When you’re wrapping lights into the tree, most manufacturers recommend that you don’t plug more than three strands end to end. Finish each strand and plug in the next close to the center of the tree so they won’t be visible once the decorations are up.
I add my special touch next: snow! If you want to go all out this year, you might like to try my trick. It’s simple to make and adds a really nice touch. Here’s where you can find out how to make it: Christmas Tree Snow!
After the lights and snow, it’s time for the fun stuff! I like to wrap something garland-y into the tree first. Whether long strands of beads or pearls, ribbon, or actual tinsel garland, this creates continuity in your tree and also helps separate it into even areas to help you arrange ornaments later! You could weave garland from top to bottom, or wrap it around your tree. This year we have a ribbon woven around the tree …
Choosing a theme is the answer to the problem of Christmas tree hodgepodge! If you already have lots of ornaments but want to make your decor look a little more cohesive, you only need add a few things to the mix. The easiest thing to do is to determine what color (or colors) you’d like to go with! Some years my tree is done in creams and pinks, one year it was silver and blues, and for the past several years we’ve celebrated Christmas wrapped in red. You could also choose a subject theme: candy, or the Nutcracker, or angels, or music … you get the idea!
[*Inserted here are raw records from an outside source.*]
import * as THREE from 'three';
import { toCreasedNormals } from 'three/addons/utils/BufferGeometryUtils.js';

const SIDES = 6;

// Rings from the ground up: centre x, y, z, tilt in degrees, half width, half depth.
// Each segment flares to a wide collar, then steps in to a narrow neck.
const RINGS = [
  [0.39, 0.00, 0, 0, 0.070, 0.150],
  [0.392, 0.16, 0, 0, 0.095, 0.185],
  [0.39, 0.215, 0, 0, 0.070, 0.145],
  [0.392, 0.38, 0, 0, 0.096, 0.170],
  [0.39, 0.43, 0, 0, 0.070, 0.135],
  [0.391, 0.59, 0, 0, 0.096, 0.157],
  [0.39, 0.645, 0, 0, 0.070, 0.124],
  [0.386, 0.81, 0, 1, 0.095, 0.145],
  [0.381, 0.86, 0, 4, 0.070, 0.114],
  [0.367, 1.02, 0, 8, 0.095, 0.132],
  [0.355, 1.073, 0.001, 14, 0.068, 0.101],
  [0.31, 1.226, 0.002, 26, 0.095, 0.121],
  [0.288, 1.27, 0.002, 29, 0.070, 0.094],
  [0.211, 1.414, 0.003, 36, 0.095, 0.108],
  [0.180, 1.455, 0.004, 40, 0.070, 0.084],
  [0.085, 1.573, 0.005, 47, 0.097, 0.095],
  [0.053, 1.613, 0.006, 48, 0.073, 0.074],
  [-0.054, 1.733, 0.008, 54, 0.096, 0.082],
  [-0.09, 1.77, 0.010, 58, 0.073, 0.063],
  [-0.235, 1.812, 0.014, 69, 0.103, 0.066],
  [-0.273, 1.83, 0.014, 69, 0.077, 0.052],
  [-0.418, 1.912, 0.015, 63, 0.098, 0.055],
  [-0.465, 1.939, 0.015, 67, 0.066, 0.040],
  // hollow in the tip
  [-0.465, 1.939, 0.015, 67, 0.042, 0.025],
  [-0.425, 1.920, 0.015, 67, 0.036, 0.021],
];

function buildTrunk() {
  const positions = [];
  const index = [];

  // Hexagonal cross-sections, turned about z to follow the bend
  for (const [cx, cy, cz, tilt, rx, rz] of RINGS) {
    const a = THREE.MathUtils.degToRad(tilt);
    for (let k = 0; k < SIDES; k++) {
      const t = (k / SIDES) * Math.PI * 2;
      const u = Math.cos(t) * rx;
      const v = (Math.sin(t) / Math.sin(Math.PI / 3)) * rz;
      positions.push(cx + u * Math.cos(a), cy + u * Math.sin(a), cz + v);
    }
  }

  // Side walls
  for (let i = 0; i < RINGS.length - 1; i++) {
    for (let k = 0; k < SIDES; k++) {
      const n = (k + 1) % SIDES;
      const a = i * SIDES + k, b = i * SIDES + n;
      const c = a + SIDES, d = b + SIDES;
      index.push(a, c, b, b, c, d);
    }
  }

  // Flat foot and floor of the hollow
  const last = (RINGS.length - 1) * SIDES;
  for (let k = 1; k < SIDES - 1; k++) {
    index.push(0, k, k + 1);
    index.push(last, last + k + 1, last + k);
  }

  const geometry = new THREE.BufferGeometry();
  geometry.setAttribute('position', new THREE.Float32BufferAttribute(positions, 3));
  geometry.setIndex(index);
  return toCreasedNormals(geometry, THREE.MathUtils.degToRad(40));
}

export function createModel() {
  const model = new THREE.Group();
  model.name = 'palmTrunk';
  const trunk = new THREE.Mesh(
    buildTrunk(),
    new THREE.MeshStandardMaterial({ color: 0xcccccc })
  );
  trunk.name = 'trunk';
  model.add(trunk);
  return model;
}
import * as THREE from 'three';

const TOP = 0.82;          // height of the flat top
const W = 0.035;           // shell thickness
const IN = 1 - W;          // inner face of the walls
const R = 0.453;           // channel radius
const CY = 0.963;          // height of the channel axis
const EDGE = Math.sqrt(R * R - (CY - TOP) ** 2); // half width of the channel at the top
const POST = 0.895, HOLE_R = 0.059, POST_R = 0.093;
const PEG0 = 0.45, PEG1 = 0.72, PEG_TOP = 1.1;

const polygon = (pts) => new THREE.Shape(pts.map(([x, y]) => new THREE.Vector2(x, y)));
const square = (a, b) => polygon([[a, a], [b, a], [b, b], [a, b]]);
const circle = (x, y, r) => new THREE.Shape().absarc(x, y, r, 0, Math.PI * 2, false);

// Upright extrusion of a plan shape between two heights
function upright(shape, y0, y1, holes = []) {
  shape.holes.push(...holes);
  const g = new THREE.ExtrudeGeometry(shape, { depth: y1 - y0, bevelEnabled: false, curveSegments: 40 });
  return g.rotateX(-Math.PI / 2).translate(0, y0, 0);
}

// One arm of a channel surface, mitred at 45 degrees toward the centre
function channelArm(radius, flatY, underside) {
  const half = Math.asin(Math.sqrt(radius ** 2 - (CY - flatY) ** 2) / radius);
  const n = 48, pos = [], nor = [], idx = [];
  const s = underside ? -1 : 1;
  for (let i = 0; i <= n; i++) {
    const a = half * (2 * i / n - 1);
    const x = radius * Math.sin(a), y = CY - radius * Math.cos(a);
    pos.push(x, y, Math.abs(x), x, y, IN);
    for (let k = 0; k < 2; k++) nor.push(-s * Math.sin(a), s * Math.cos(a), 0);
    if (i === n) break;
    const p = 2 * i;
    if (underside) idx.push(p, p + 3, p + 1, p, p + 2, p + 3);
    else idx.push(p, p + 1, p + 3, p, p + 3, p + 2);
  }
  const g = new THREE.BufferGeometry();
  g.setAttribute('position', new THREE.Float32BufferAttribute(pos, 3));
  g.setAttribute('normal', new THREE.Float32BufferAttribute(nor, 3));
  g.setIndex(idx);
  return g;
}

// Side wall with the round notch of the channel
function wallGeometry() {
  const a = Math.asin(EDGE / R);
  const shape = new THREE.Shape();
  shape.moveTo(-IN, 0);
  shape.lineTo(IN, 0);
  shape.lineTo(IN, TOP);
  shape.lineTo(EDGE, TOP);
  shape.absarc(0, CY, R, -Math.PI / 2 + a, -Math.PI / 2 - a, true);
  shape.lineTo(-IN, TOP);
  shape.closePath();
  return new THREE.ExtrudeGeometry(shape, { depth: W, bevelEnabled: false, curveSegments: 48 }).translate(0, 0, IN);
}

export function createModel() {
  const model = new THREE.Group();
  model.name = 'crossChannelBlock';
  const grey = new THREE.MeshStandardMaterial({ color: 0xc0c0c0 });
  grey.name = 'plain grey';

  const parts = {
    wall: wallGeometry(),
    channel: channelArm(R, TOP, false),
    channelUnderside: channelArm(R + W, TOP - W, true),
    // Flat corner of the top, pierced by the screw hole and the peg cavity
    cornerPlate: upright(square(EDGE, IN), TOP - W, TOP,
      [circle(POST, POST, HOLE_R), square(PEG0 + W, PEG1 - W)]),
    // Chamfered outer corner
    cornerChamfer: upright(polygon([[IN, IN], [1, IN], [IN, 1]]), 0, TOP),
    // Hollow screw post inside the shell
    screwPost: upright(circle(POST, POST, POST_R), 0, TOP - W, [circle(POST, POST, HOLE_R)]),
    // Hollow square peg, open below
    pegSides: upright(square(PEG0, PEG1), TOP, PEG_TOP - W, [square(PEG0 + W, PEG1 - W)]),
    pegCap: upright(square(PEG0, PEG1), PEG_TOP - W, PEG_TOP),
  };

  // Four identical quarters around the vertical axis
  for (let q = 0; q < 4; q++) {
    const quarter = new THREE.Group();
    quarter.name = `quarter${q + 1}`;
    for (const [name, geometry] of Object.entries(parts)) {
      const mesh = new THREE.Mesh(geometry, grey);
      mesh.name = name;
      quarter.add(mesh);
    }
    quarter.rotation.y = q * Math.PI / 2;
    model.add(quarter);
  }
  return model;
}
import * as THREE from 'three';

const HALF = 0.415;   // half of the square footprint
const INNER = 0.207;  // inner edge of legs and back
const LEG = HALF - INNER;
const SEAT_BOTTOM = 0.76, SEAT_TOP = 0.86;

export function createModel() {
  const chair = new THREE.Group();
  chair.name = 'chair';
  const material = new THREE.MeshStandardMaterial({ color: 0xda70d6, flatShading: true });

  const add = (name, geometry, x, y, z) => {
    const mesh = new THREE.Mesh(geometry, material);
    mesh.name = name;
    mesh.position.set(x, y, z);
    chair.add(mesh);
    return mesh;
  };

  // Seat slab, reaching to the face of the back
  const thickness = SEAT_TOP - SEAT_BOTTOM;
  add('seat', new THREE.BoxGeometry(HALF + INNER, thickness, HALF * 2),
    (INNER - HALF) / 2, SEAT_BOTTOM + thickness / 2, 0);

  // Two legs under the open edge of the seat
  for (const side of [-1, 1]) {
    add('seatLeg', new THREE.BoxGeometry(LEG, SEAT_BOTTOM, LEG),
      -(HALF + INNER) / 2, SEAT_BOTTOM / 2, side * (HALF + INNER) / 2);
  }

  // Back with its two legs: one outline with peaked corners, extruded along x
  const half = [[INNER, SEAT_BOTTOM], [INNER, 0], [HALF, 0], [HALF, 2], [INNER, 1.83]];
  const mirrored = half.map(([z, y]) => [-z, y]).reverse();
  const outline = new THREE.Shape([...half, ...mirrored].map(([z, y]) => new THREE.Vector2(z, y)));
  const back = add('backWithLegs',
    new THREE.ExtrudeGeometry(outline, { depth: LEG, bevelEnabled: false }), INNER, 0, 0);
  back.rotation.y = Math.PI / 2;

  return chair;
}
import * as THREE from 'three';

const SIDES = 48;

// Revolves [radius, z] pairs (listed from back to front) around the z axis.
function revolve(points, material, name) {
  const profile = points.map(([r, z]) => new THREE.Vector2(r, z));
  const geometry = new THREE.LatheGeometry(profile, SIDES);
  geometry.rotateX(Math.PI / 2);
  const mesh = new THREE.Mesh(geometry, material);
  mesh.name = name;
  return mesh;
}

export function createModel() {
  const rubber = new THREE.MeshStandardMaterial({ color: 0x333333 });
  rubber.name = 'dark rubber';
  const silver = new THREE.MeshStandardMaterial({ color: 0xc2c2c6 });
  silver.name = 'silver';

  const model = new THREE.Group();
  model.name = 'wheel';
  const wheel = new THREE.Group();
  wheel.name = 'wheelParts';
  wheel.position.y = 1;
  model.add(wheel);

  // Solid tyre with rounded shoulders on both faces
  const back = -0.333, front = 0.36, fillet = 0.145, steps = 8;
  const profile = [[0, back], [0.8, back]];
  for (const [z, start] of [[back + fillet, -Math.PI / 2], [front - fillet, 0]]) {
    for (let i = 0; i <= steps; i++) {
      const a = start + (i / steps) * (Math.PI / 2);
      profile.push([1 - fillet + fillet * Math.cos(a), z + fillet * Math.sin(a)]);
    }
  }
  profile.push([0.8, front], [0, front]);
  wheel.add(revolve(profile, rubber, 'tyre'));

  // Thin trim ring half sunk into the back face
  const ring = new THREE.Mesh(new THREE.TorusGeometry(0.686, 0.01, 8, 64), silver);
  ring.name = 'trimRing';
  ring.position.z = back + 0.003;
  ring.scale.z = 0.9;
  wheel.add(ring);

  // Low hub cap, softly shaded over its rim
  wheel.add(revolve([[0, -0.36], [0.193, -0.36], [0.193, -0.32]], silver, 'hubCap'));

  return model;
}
Head to the seasonal aisles at your local Target or a craft store for inspiration! And don’t worry–you can still use your favorite, collected, non-themed ornaments; those are the important ones, after all! But having a base of similar items is the trick to a really nice-looking tree. Gather a garland, and a few similarly colored items in your chosen theme and have them ready to go.
Next, add your “sets.” Matching ball ornaments, bows, or even flowers are great. Just grab one set of matching items at a time, space them evenly throughout the tree, and do the same with the next and the next. Here I’ve used roses and poinsettias, and added a second set of garland in gold. Later I added gold glass balls.
Here’s the thing: you really could quit here, for a very classy look. But if you’ve got some wonderful ornaments you’ve been collecting for years, now’s the time to add them! The ballet shoes you see in this picture were bought at a Christmas shop in Vermont while Rob and I were dating. And the framed pic of us is from our first year here in Jacksonville. Adding new pictures every year is a great way to make sure your tree is personal, and they will assuredly be some of your favorite ornaments to unpack! Handmade ornaments are great, too!
Of course you must have a great topper for your tree. Star? Angel? Even a puffy bow can make a perfect crown! This angel was acquired at a Yankee Swap, and perfect for us this year!
And without further ado, here it is; the final product!
Of course, you’ll want to cover your tree’s base. There are beautiful skirts available in the stores, but they can be quite expensive; I often wrap mine with a tablecloth as you see here. In the past I’ve used white sheets or the fluffy white “snow” fabric you can buy in a bag. You could even try sewing your own skirt!
And there you have it–a pulled together tree sure to make you smile every time you see it! I pray you’re enjoying your Christmas preparations as much as we are!